Cell and tissue surfaces are crucial in the regulation normal body function. They control the passage of a variety of substances and physically separate parts of the cell and tissues which have different functions. As with many crucial processes these borders are disrupted in disease and can represent a crucial ‘battleground’ which determines outcome but also represents diagnostic and therapeutic opportunities.
In his inaugural lecture, Simon will use examples from pathological science to highlight how the cell surface can catalyse enzyme reactions and how dysfunction of this system can lead to tissue surfaces sticking together in the abdominal cavity forming peritoneal adhesions which are a leading cause of small bowel obstruction and secondary infertility in women.
Simon’s recent work has highlighted the crucial role of what was previously thought to be relatively normal tissue or stroma surrounding tumours including those originating from the oral cavity. By reflecting the progress of the ‘battle’, cells within this border may be better diagnostic markers of disease than features of the tumour itself and represent an area where specific interventions may represent a promising therapeutic target.
When you are on the border, you can see both ways
There will be an opportunity for Simon to answer your questions at the end of his lecture.
You are welcome to join us for University of Plymouth's Inaugural Professorial Lecture series, which provide a milestone event in a professorial career. Through these we can promote and celebrate the academic reputation and achievements within their research.

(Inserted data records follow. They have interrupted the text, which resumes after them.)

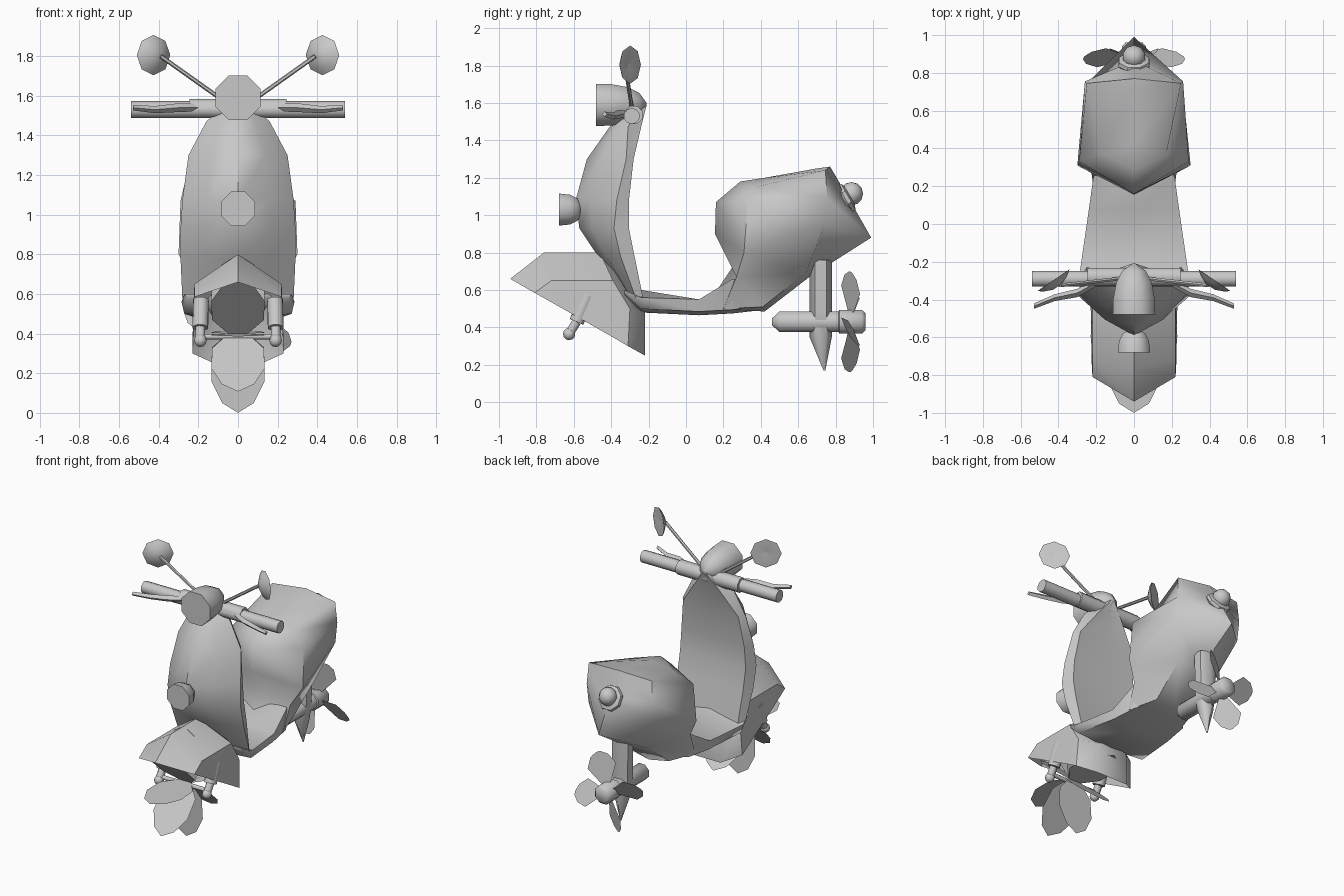
import bpy, bmesh, math
from mathutils import Vector, Matrix

if "Cube" in bpy.data.objects:
    bpy.data.objects.remove(bpy.data.objects["Cube"])

grey = bpy.data.materials.new("plain grey")
grey.diffuse_color = (0.58, 0.58, 0.58, 1)
grey.use_nodes = True
grey.node_tree.nodes["Principled BSDF"].inputs["Base Color"].default_value = grey.diffuse_color


def finish(name, bm, angle=40):
    bmesh.ops.remove_doubles(bm, verts=bm.verts, dist=0.0005)
    bmesh.ops.recalc_face_normals(bm, faces=bm.faces)
    me = bpy.data.meshes.new(name)
    bm.to_mesh(me)
    bm.free()
    me.materials.append(grey)
    ob = bpy.data.objects.new(name, me)
    bpy.context.collection.objects.link(ob)
    bpy.ops.object.select_all(action='DESELECT')
    ob.select_set(True)
    bpy.context.view_layer.objects.active = ob
    bpy.ops.object.shade_smooth_by_angle(angle=math.radians(angle))
    return ob


def loft(name, sections, closed=True, caps=(True, True), angle=40):
    """Skin a list of equal-length point sections."""
    bm = bmesh.new()
    rows = [[bm.verts.new(p) for p in s] for s in sections]
    n = len(rows[0])
    for a, b in zip(rows, rows[1:]):
        for i in range(n if closed else n - 1):
            j = (i + 1) % n
            bm.faces.new((a[i], a[j], b[j], b[i]))
    if caps[0]:
        bm.faces.new(rows[0])
    if caps[1]:
        bm.faces.new(rows[-1])
    return finish(name, bm, angle)


def ring(half):
    """Mirror a half section whose ends lie on x = 0."""
    return list(half) + [(-x, y, z) for x, y, z in half[-2:0:-1]]


def lathe(name, start, direction, profile, sides=8, angle=40, turn=0.5):
    """Revolve (distance, radius) pairs about an axis."""
    q = Vector(direction).to_track_quat('Z', 'Y')
    secs = []
    for d, r in profile:
        secs.append([Vector(start) + q @ Vector((r * math.cos(t), r * math.sin(t), d))
                     for t in (2 * math.pi * (i + turn) / sides for i in range(sides))])
    return loft(name, secs, angle=angle)


def rod(name, a, b, r, sides=8):
    v = Vector(b) - Vector(a)
    return lathe(name, a, v, [(0, r), (v.length, r)], sides, 50)


def ball(name, c, r):
    bm = bmesh.new()
    bmesh.ops.create_uvsphere(bm, u_segments=10, v_segments=6, radius=r,
                              matrix=Matrix.Translation(c))
    return finish(name, bm, 60)


def blade(name, outline, matrix):
    """Flat petal: outline of (half width, radius), base first, tip last."""
    pts = [(w, 0, r) for w, r in outline] + [(-w, 0, r) for w, r in outline[-2::-1]]
    bm = bmesh.new()
    bm.faces.new([bm.verts.new(matrix @ Vector(p)) for p in pts])
    return finish(name, bm)


# Leg shield: height, ridge y, side x, side y, rear edge x, rear edge y
shield = []
for z, f, x, y, rx, ry in [(0.56, -0.31, 0.28, -0.27, 0.25, -0.23),
                           (0.78, -0.47, 0.29, -0.35, 0.26, -0.275),
                           (0.93, -0.57, 0.29, -0.385, 0.26, -0.305),
                           (1.08, -0.59, 0.28, -0.37, 0.25, -0.305),
                           (1.30, -0.53, 0.25, -0.32, 0.22, -0.28),
                           (1.47, -0.41, 0.16, -0.31, 0.10, -0.24),
                           (1.59, -0.30, 0.03, -0.26, 0.008, -0.21)]:
    shield.append(ring([(0, f, z), (x * 0.55, f * 0.62 + y * 0.38, z), (x, y, z),
                        (rx, ry, z), (0, ry - 0.01, z)]))
loft("leg_shield", shield, angle=52)

# Floor board: y, half width, top centre, top edge, bottom
floor = []
for y, x, tc, te, b in [(-0.33, 0.27, 0.60, 0.60, 0.56), (-0.24, 0.285, 0.60, 0.56, 0.48),
                        (0.07, 0.24, 0.55, 0.55, 0.465), (0.25, 0.215, 0.66, 0.66, 0.475),
                        (0.38, 0.12, 0.64, 0.60, 0.49)]:
    floor.append(ring([(0, y, tc), (x, y, te), (x * 0.95, y, b + 0.02), (0, y, b)]))
loft("floor_board", floor, angle=60)

# Rear body and seat, rings from the seat spine down to the belly
body = [[(0, 0.29, 1.18), (0, 0.42, 1.20), (0, 0.70, 1.25), (0, 0.77, 1.26)],
        [(0, 0.29, 1.18), (0.17, 0.37, 1.15), (0.25, 0.745, 1.24), (0, 0.77, 1.26)],
        [(0, 0.16, 1.07), (0.29, 0.33, 1.07), (0.26, 0.755, 1.09), (0, 0.865, 1.10)],
        [(0, 0.155, 0.90), (0.30, 0.31, 0.80), (0.255, 0.74, 0.95), (0, 0.99, 0.88)],
        [(0, 0.26, 0.74), (0.225, 0.27, 0.67), (0.16, 0.64, 0.69), (0, 0.66, 0.67)],
        [(0, 0.12, 0.53), (0.215, 0.20, 0.50), (0.15, 0.41, 0.51), (0, 0.42, 0.485)]]
loft("rear_body", [ring(h) for h in body], caps=(False, True), angle=58)

# Front fender: open shell of hem, shoulder and ridge, narrowing at the back
fender = []
for hem, sh, rid in [((0.22, -0.81, 0.585), (0.22, -0.81, 0.585), (0, -0.94, 0.66)),
                     ((0.225, -0.72, 0.535), (0.22, -0.72, 0.65), (0, -0.76, 0.80)),
                     ((0.23, -0.39, 0.347), (0.22, -0.39, 0.65), (0, -0.46, 0.80)),
                     ((0.23, -0.31, 0.30), (0.22, -0.30, 0.50), (0, -0.32, 0.70)),
                     ((0.12, -0.22, 0.25), (0.12, -0.22, 0.47), (0, -0.22, 0.52))]:
    m = lambda p: (-p[0], p[1], p[2])
    fender.append([hem, sh, rid, m(sh), m(hem)])
loft("front_fender", fender, closed=False, caps=(False, True), angle=42)

# Front paddle wheel of eight petals on a cross axle
petal = [(0.05, 0.0), (0.13, 0.10), (0.135, 0.24), (0.08, 0.35), (0, 0.40)]
for k in range(8):
    a = math.radians(182 + 45 * k)
    blade("paddle_blade", petal, Matrix.Translation((0, -0.6, 0.4)) @
          Matrix.Rotation(a - math.pi / 2, 4, 'X'))
rod("paddle_axle", (-0.18, -0.61, 0.385), (0.18, -0.61, 0.385), 0.015)

# Headlight and lower lamp
lathe("headlight", (0, -0.48, 1.59), (0, 1, 0),
      [(0, 0.122), (0.08, 0.12), (0.17, 0.102), (0.23, 0.07), (0.27, 0.01)], angle=50)
lathe("front_lamp", (0, -0.68, 1.03), (0, 1, 0),
      [(0, 0.093), (0.06, 0.086), (0.10, 0.065), (0.125, 0.02)], angle=50)

# Handlebar
rod("handlebar", (-0.54, -0.29, 1.53), (0.54, -0.29, 1.53), 0.043, 10)
rod("handlebar_clamp", (-0.245, -0.28, 1.535), (0.245, -0.28, 1.535), 0.052)

for s in (-1, 1):
    # Brake lever as a tapered strip
    lever = []
    for x, y, z, w in [(0.2, -0.31, 1.54, 0.02), (0.30, -0.365, 1.54, 0.022),
                       (0.42, -0.39, 1.53, 0.018), (0.53, -0.435, 1.54, 0.014)]:
        lever.append([(s * x, y - w, z), (s * x, y, z + w), (s * x, y + w, z), (s * x, y, z - w)])
    loft("brake_lever", lever)
    # Mirror on a thin stem, dished towards the rider
    rod("mirror_stem", (s * 0.08, -0.29, 1.58), (s * 0.39, -0.325, 1.80), 0.011, 6)
    lathe("mirror", (s * 0.415, -0.315, 1.805), (s * 0.56, 0.83, 0),
          [(-0.02, 0.03), (0.0, 0.075), (0.02, 0.102), (0.021, 0.095), (0.005, 0.002)], turn=0)
    # Fork leg with a ball foot
    top, mid, foot = (s * 0.187, -0.525, 0.57), (s * 0.19, -0.585, 0.43), (s * 0.19, -0.625, 0.365)
    rod("fork_leg", top, mid, 0.042)
    rod("fork_foot", mid, foot, 0.026)
    ball("fork_ball", foot, 0.033)

# Tail lamp
aim = Vector((0, 0.87, 0.49))
lathe("tail_lamp_rim", (0, 0.85, 1.09), aim, [(-0.04, 0.06), (0.0, 0.09), (0.02, 0.085), (0.03, 0.06)])
ball("tail_lamp", (0, 0.885, 1.115), 0.062)

# Drive leg ending in a pointed skeg
leg = []
for y0, y1, w, z in [(0.66, 0.78, 0.065, 0.76), (0.66, 0.78, 0.06, 0.48),
                     (0.66, 0.78, 0.045, 0.35), (0.735, 0.745, 0.003, 0.17)]:
    d = (y1 - y0) * 0.25
    leg.append(ring([(0, y0, z), (w, y0 + d, z), (w, y1 - d, z), (0, y1, z)]))
loft("drive_leg", leg, angle=60)

# Motor pod and propeller hub
lathe("motor_pod", (0, 0.46, 0.43), (0, 1, 0),
      [(0, 0.02), (0.04, 0.06), (0.34, 0.06), (0.36, 0.06), (0.37, 0.045)], angle=50)
lathe("propeller_hub", (0, 0.81, 0.43), (0, 1, 0),
      [(0, 0.05), (0.01, 0.069), (0.13, 0.069), (0.15, 0.05)], angle=60)

# Rear propeller of four pitched blades
prop = [(0.025, 0.05), (0.095, 0.18), (0.06, 0.25), (0.015, 0.278), (0, 0.28)]
for k in range(4):
    blade("propeller_blade", prop, Matrix.Translation((0, 0.88, 0.43)) @
          Matrix.Rotation(math.radians(17 + 90 * k), 4, 'Y') @
          Matrix.Rotation(math.radians(32), 4, 'Z'))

This hybrid-delivery event is open to the public and free to attend, booking is required